→ Exercise aim
Somewhere below is a line with "0.735, 0), (0, 0, 1))" and, later, a line with "for name, y, s"; repeat those two lines and all the lines between them, exactly as they are.

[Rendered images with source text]
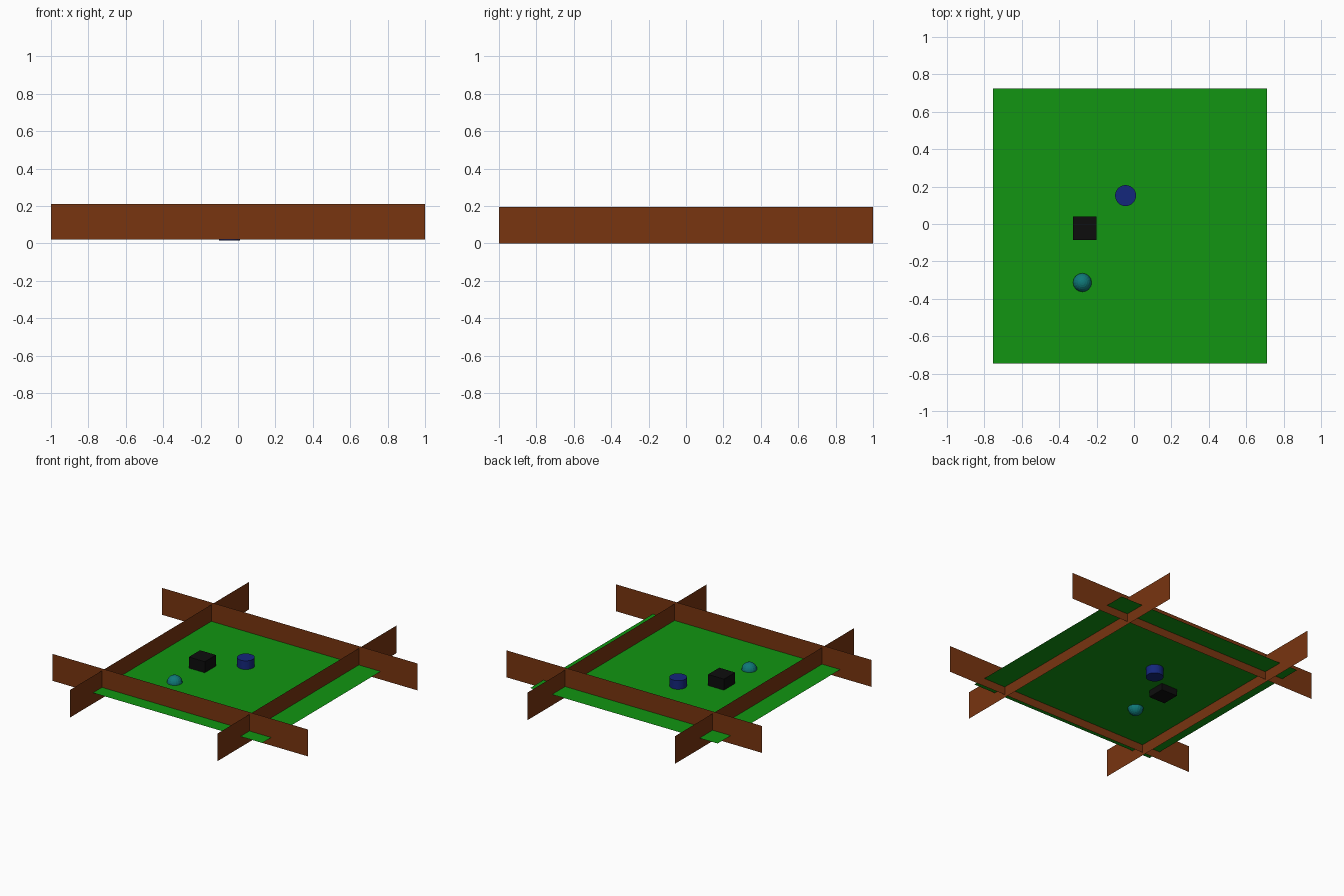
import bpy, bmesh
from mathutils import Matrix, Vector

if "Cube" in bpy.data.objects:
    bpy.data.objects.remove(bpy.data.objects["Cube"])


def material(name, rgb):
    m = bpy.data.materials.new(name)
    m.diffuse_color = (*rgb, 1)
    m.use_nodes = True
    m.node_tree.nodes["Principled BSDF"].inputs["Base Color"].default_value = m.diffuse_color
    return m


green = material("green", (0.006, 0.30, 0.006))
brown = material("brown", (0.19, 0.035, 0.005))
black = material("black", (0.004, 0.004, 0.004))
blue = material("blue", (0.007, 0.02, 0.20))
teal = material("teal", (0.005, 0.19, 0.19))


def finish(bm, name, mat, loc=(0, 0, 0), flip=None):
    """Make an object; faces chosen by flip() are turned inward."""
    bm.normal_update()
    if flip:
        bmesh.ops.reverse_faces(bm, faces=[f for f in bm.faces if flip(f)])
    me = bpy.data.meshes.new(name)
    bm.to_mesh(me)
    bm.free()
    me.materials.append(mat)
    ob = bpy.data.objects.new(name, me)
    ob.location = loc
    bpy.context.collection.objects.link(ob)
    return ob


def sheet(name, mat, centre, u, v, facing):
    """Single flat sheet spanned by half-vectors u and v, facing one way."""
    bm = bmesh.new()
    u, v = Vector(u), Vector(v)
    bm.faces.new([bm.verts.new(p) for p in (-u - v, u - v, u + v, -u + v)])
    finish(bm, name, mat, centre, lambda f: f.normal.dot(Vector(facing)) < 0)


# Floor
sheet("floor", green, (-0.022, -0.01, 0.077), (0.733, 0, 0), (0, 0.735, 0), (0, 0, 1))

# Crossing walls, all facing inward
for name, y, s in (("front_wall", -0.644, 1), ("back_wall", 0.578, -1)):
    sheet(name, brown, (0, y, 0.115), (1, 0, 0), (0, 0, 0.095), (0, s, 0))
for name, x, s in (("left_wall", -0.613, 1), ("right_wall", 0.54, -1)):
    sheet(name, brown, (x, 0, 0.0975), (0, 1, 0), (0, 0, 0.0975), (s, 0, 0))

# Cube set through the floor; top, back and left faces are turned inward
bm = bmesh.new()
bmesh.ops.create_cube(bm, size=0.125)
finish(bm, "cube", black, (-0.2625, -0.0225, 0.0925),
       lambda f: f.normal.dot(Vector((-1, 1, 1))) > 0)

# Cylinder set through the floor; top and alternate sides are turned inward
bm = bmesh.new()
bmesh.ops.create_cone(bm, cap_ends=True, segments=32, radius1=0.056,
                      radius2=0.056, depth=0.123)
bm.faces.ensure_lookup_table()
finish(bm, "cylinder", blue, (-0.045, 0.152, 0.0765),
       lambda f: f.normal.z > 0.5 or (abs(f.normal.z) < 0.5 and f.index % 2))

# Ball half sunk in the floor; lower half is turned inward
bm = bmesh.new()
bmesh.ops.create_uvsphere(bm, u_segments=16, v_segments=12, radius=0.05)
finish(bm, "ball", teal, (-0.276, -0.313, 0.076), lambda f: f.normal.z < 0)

→ Exercise response
sheet("floor", green, (-0.022, -0.01, 0.077), (0.733, 0, 0), (0, 0.735, 0), (0, 0, 1))

# Crossing walls, all facing inward
for name, y, s in (("front_wall", -0.644, 1), ("back_wall", 0.578, -1)):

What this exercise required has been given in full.